Weems presented her lecture “A History of Violence—Heave” at Emory University’s Glenn Memorial Auditorium in 2019 where she also discussed her struggle as a woman of so many identities. I sat three rows from the first, keenly aware of my heartbeat in my ears. Ahead of me, Weems strode onto the stage like a rockstar in sensible gray and black. If you asked me to recite direct quotations from Weems’ speech, I would unfortunately disappoint. Invigorated by her presence, her choice of dress, the humble, ardent air of her, her likeness to my mom, and every other formidable black woman I know, I quickly lost track of her words but now feel well-acquainted with the mannerisms of her, with her attitude. I could tell you how her tone never meets hostile, how her hands dance to the sound of speech. My conversation with Weems sits in my memory bank as a blur, but my senses still recall her soft voice and calloused hands. After delivering an exasperated slew of compliments and niceties, Weems replied “Thank you.” Devoid of pandering or condescension, her simple expression of gratitude conveyed the graciousness I recognize in all black women.
Carrie Mae Weems birthed The Kitchen Table series in 1989. I first experienced Weems’ photography as a junior in high school. My perception of life was just expanding to accommodate art and creation. A chance encounter with Weems’ work occurred in art class and our relationship quickly blossomed into full-fledged devotion.
I recognized The Kitchen Table Series without having ever really utilized my own childhood kitchen table. I remember it in a distant way, always present but never included. My family avoided the dining room entirely unless for special occasions or one of my mother’s famed dinner parties. Nevertheless, Weems’ collection invokes a sense of jamais vu to myself and the general black collective. The series sees and reflects a narrative with too many voices to count by effectively rendering scenes shared amongst a multi-faceted people. Weems’ work feels representative of the elusive solidarity or like physical manifestations of the phrase, I feel you. Despite sizable discrepancies between black relations, Weems captures black familial dynamics, black social norms, black matrimony, and black relationships throughout her work but specifically in The Kitchen Table Series.
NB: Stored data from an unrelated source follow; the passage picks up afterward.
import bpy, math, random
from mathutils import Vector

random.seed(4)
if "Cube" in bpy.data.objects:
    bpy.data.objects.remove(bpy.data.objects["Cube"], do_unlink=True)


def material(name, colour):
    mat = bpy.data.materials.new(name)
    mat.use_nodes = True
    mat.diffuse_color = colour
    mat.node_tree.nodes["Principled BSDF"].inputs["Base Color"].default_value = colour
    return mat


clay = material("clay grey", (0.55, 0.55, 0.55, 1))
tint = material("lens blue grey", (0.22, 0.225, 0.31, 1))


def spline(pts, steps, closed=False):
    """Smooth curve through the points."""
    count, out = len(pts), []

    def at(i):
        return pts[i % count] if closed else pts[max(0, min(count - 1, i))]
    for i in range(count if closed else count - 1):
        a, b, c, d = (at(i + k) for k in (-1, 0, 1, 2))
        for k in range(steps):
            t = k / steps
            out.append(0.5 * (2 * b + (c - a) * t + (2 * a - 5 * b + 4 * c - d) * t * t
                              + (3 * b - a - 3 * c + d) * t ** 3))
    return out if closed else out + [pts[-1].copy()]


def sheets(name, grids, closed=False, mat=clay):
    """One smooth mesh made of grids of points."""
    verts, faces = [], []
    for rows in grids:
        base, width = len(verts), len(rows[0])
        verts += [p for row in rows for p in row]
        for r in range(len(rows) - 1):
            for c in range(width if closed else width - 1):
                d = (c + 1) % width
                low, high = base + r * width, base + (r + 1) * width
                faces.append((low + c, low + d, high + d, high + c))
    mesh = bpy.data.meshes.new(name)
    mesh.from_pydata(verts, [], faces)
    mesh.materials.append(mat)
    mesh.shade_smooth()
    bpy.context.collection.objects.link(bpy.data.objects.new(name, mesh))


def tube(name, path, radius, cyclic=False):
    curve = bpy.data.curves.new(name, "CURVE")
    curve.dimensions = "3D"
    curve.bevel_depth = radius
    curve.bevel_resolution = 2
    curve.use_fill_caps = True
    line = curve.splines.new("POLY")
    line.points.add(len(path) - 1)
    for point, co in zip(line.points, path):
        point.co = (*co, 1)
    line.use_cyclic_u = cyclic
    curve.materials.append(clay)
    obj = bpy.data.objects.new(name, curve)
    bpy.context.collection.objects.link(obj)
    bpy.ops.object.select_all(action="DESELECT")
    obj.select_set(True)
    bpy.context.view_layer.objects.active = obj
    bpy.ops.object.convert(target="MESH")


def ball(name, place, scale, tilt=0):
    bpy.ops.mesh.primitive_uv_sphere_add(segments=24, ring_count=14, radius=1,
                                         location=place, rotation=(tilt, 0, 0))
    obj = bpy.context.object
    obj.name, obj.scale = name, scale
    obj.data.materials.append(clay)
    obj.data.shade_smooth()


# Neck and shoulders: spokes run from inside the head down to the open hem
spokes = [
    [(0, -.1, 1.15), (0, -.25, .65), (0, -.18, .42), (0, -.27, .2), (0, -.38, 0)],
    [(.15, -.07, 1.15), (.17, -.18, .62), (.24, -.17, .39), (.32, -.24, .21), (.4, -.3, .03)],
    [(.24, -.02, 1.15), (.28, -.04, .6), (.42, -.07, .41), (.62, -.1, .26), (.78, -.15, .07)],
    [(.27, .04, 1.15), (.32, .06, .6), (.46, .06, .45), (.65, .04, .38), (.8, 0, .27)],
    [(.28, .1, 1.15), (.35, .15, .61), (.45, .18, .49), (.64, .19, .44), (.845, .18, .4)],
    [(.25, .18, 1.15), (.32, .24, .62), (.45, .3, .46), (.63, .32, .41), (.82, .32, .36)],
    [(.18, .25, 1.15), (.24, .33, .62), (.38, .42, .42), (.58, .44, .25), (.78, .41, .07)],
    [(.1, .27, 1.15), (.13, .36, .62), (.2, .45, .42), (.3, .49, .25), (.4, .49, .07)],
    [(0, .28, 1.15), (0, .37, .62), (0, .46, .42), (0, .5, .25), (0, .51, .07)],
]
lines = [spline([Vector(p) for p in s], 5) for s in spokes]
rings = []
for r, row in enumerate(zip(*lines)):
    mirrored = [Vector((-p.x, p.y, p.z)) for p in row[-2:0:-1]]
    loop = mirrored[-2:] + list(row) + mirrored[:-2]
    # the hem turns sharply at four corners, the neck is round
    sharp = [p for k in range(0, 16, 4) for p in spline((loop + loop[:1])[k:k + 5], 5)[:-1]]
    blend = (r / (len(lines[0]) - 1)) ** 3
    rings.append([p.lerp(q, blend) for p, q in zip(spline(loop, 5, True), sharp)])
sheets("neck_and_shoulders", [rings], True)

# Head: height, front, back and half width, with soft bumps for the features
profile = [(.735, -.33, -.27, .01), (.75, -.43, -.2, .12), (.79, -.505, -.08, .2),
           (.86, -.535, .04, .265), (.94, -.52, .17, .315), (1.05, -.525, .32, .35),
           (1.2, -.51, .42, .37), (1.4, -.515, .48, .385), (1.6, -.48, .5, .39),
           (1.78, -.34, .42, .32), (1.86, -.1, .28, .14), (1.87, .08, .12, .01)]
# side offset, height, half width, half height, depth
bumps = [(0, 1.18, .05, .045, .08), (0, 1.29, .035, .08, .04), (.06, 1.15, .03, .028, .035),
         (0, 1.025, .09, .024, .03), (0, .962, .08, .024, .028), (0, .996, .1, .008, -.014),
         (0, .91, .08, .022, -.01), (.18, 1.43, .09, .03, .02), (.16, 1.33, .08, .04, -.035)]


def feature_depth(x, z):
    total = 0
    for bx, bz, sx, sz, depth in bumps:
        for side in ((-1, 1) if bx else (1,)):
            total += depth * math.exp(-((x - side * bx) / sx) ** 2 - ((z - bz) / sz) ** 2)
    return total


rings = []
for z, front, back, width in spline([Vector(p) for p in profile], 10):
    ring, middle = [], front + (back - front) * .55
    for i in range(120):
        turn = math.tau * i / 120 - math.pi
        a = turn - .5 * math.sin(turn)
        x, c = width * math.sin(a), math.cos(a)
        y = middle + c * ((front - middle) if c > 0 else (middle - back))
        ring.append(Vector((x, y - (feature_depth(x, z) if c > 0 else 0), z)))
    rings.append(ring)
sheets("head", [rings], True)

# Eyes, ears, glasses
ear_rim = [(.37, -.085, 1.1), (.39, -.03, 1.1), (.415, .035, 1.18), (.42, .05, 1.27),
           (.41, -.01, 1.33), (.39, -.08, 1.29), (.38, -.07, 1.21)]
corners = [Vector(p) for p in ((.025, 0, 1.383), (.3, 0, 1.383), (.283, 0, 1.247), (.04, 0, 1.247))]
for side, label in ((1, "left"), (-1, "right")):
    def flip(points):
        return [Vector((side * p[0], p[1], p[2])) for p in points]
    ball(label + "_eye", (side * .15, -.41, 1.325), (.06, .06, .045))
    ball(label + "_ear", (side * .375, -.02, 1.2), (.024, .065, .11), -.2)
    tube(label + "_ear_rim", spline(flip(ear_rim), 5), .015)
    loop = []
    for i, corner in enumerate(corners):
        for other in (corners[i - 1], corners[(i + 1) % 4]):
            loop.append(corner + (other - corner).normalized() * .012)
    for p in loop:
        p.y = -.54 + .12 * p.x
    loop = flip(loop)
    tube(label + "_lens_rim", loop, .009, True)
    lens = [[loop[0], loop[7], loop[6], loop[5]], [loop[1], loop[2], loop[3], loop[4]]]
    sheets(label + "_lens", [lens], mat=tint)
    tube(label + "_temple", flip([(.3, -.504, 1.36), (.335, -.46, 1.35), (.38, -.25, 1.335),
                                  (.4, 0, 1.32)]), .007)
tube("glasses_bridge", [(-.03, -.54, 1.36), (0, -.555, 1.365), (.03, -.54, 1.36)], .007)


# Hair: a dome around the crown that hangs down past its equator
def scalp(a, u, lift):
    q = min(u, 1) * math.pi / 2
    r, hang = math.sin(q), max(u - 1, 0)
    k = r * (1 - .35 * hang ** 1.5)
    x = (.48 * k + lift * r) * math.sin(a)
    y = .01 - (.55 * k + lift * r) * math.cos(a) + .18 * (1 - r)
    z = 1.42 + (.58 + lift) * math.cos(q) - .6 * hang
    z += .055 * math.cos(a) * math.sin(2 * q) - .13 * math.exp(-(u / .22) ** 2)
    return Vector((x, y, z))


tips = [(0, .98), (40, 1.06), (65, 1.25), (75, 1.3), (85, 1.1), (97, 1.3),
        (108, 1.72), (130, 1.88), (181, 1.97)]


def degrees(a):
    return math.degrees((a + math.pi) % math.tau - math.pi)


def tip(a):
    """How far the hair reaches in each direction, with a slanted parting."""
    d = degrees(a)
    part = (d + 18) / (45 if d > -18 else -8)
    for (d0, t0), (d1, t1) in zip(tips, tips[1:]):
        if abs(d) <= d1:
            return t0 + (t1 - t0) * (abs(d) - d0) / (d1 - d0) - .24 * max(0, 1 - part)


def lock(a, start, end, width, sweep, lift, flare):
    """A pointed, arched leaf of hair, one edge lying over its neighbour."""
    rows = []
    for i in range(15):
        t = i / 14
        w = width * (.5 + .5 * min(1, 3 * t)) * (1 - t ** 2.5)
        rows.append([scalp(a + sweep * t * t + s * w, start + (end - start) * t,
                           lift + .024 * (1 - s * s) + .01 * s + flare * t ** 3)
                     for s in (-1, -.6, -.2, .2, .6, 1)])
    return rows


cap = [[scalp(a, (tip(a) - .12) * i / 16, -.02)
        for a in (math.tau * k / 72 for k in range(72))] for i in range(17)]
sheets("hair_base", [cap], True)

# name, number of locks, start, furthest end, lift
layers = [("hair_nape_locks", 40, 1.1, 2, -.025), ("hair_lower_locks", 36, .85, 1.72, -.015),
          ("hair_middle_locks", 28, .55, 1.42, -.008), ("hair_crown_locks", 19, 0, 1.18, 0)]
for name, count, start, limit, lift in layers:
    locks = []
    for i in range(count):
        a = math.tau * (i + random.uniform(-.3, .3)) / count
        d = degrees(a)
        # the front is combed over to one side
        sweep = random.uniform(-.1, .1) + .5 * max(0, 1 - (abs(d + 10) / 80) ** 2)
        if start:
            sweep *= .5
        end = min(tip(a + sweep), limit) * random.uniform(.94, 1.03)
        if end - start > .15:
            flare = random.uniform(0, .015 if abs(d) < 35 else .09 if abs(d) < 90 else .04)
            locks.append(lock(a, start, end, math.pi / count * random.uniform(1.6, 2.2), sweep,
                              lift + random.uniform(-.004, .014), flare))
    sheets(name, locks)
Weems’ work feels representative of the elusive solidarity or like physical manifestations of the phrase, I feel you.
Weems depicts how a congregation in shared space plays a role within black familial dynamics. Likewise, Weems encapsulates the simultaneous lack of access to emotion and excess emotion prevalent in black social circles. Centuries of muffling our oppression so as not to appear ungrateful or aggressive lead to an evolutionary predisposition to emotional inhibition. Therefore, socialization remains a joyous hardship to navigate. In Weems’ series, persuasive positions of the black body represent how body language influences our social skills and specific brand of matrimony. In Weems’ images of her self and a male colleague posed as her husband, I hear phrases like I could kill you and I could love you more than myself in the drape of an arm over a head, in the dark figure in the background, with a side angle of the eyes. Black people have mastered a completely unique way of relationship-ing—of holding space and time with another person or persons, of absolute exposure of the self to another. I bear witness to this truth in my own relationships with the black people around me—family, friends, and mentors—who tirelessly labor through a society unavailable to leave us room.
Photos courtesy of AC Coquillas and carriemaeweems.net.